SAM HOUSTON II
August 15, 2012
SAM HOUSTON II
Knoxville, Tennessee (JFK+50) Today we continue our report on Senator John F. Kennedy’s Pulitzer Prize winning book, “Profiles In Courage.”
JFK’s book highlights the stories of eight United States Senators who risked their political careers to pursue justice.
In the introduction to the Memorial Edition, Robert Kennedy writes:
“Courage is the virtue that President Kennedy most admired. That is why this book so fitted his personality, his beliefs.”
The title of Chapter V is Sam Houston.
JFK continues his discussion of the courage of Sam Houston of Texas.
“No one can say with precision by what star Sam Houston steered–his own, Texas’s or the nation’s.”
JFK argues, however, that Houston, “at the end,” chose principle over “all he had ever won or wanted.”
His one consistent quality, according to Profiles In Courage, was “indomitable individualism.”
Senator Sam Houston was “unceremoniously dismissed” by the Texas Legislature on November 10, 1857.
Mr. Houston closed out his career as a legislator with these words:
“I wish no prouder epitaph to mark the….slab that may lie on my tomb than this: ‘He loved his country, he was a patriot; he was devoted to the Union.”
While his legislative career had ended, not Houston’s political career.
He became the 7th Governor of Texas in 1859, but in 1860 Abraham Lincoln became President, South Carolina left the Union & the Texas Legislature, despite Governor Houston’s opposition, voted 109 to 2 to join the Southern Confederacy.
Texas was no longer in the Union & Sam Houston was no longer governor of the Lone Star State.
JFK concludes this chapter telling us that “casting aside a lifetime of political fortune, fame & devotion from his people” Sam Houston wrote in his final message these words…
“I love Texas too well to bring….strife & bloodshed upon her. I shall calmly withdraw from the scene……stricken down because I will not yield to those principles which I have fought for….”

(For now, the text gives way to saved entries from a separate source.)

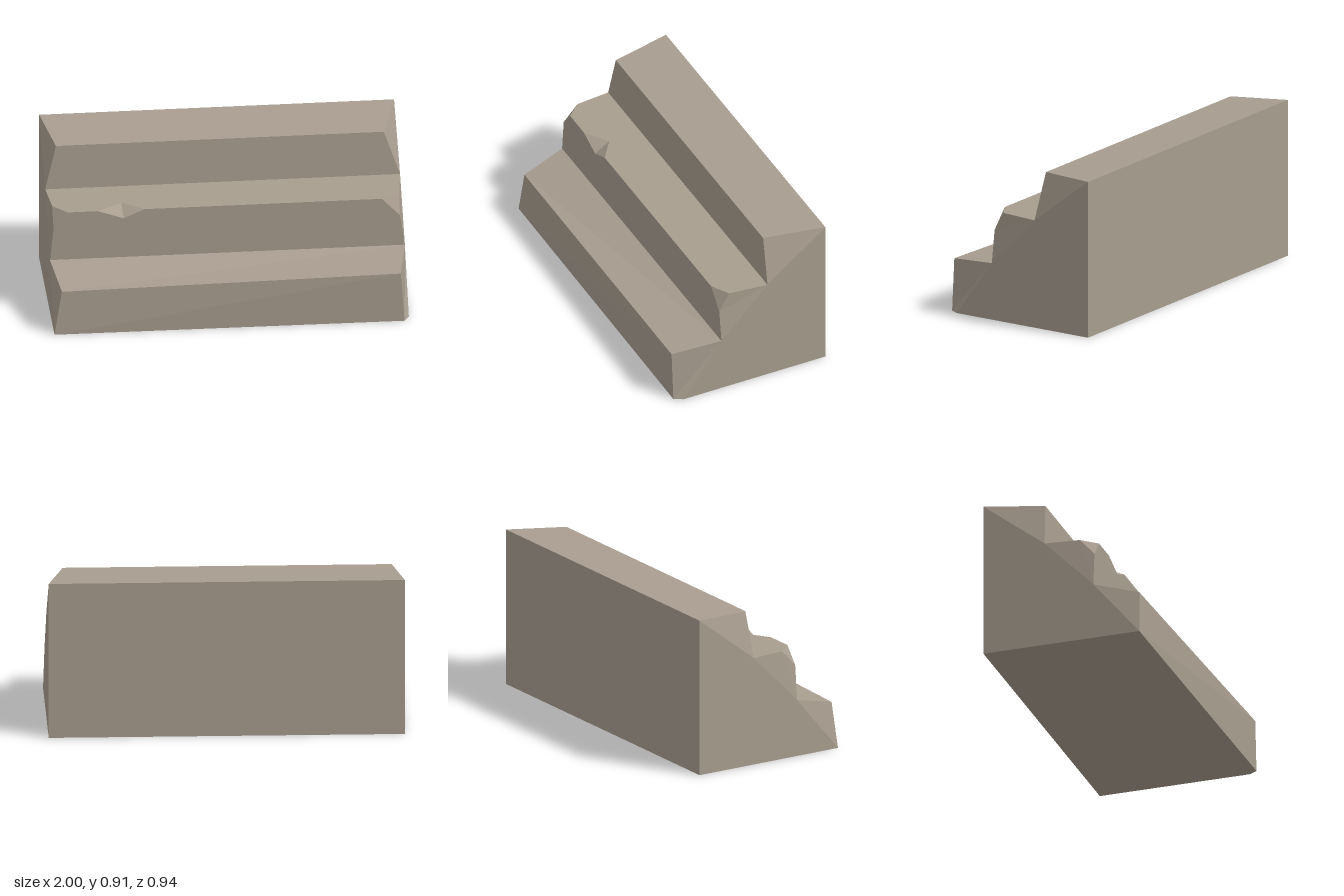
import * as THREE from 'three';

// Flat polygons, corners counter-clockwise from outside, fanned from the first corner
function facets(name, polygons, material) {
  const pos = [];
  for (const p of polygons) {
    for (let i = 1; i < p.length - 1; i++) pos.push(...p[0], ...p[i], ...p[i + 1]);
  }
  const geo = new THREE.BufferGeometry();
  geo.setAttribute('position', new THREE.Float32BufferAttribute(pos, 3));
  geo.computeVertexNormals();
  const mesh = new THREE.Mesh(geo, material);
  mesh.name = name;
  return mesh;
}

// Corners of one end of the stairs; s is -1 or 1, the rest are its worn corners
function endCorners(s, worn) {
  return {
    backLow: [s, 0, -0.47], backTop: [s, 0.91, -0.47],
    upperIn: [s, 0.627, -0.107], lowerIn: [s, 0.33, 0.182], ...worn,
  };
}

export function createModel() {
  const stone = new THREE.MeshStandardMaterial({ color: 0xa89d8f, flatShading: true });
  stone.name = 'stone';

  const L = endCorners(-1, {
    upperNose: [-0.938, 0.89, -0.124],
    chipTop: [-0.9, 0.627, 0.182], chipFront: [-0.98, 0.53, 0.182], chipSide: [-0.98, 0.627, 0.095],
    lowerNose: [-0.957, 0.262, 0.44], foot: [-1, 0, 0.455], footSide: [-1, 0, 0.455],
  });
  const R = endCorners(1, {
    upperNose: [0.91, 0.89, -0.124],
    chipTop: [0.87, 0.627, 0.182], chipFront: [0.972, 0.518, 0.182], chipSide: [0.974, 0.627, 0.122],
    lowerNose: [0.95, 0.3, 0.47], foot: [0.972, 0, 0.47], footSide: [1, 0, 0.42],
  });
  // Notch in the middle step's edge
  const nL = [-0.73, 0.627, 0.182], nR = [-0.465, 0.627, 0.182];
  const nTop = [-0.59, 0.627, 0.092], nFront = [-0.585, 0.575, 0.182];

  const group = new THREE.Group();
  group.name = 'stoneSteps';
  group.add(
    facets('upperStep', [
      [L.upperNose, R.upperNose, R.backTop, L.backTop],
      [L.upperIn, R.upperIn, R.upperNose, L.upperNose],
    ], stone),
    facets('middleStep', [
      [nTop, nR, R.chipTop, R.chipSide, R.upperIn, L.upperIn, L.chipSide, L.chipTop, nL],
      [nFront, nL, L.chipTop, L.chipFront, L.lowerIn, R.lowerIn, R.chipFront, R.chipTop, nR],
    ], stone),
    facets('edgeNotch', [[nL, nFront, nTop], [nR, nTop, nFront]], stone),
    facets('lowerStep', [
      [L.lowerNose, R.lowerNose, R.lowerIn, L.lowerIn],
      [L.foot, R.foot, R.lowerNose, L.lowerNose],
    ], stone),
    facets('backAndBase', [
      [R.backLow, L.backLow, L.backTop, R.backTop],
      [L.backLow, R.backLow, R.footSide, R.foot, L.foot],
    ], stone),
  );

  // Ends: flat wall, worn step sides and the chipped middle corner
  for (const [name, e, flip] of [['rightEnd', L, false], ['leftEnd', R, true]]) {
    const polys = [
      [e.backLow, e.footSide, e.lowerIn, e.upperIn, e.backTop],
      [e.upperIn, e.upperNose, e.backTop],
      [e.lowerIn, e.chipFront, e.chipSide, e.upperIn],
      [e.chipFront, e.chipTop, e.chipSide],
      [e.footSide, e.foot, e.lowerNose, e.lowerIn],
    ];
    group.add(facets(name, flip ? polys.map((p) => [...p].reverse()) : polys, stone));
  }
  return group;
}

*Sam Houston taught here as a young man. The school was placed on the National Registry of Historic Places in 1972 & is located just a few miles from my home in South Knox County.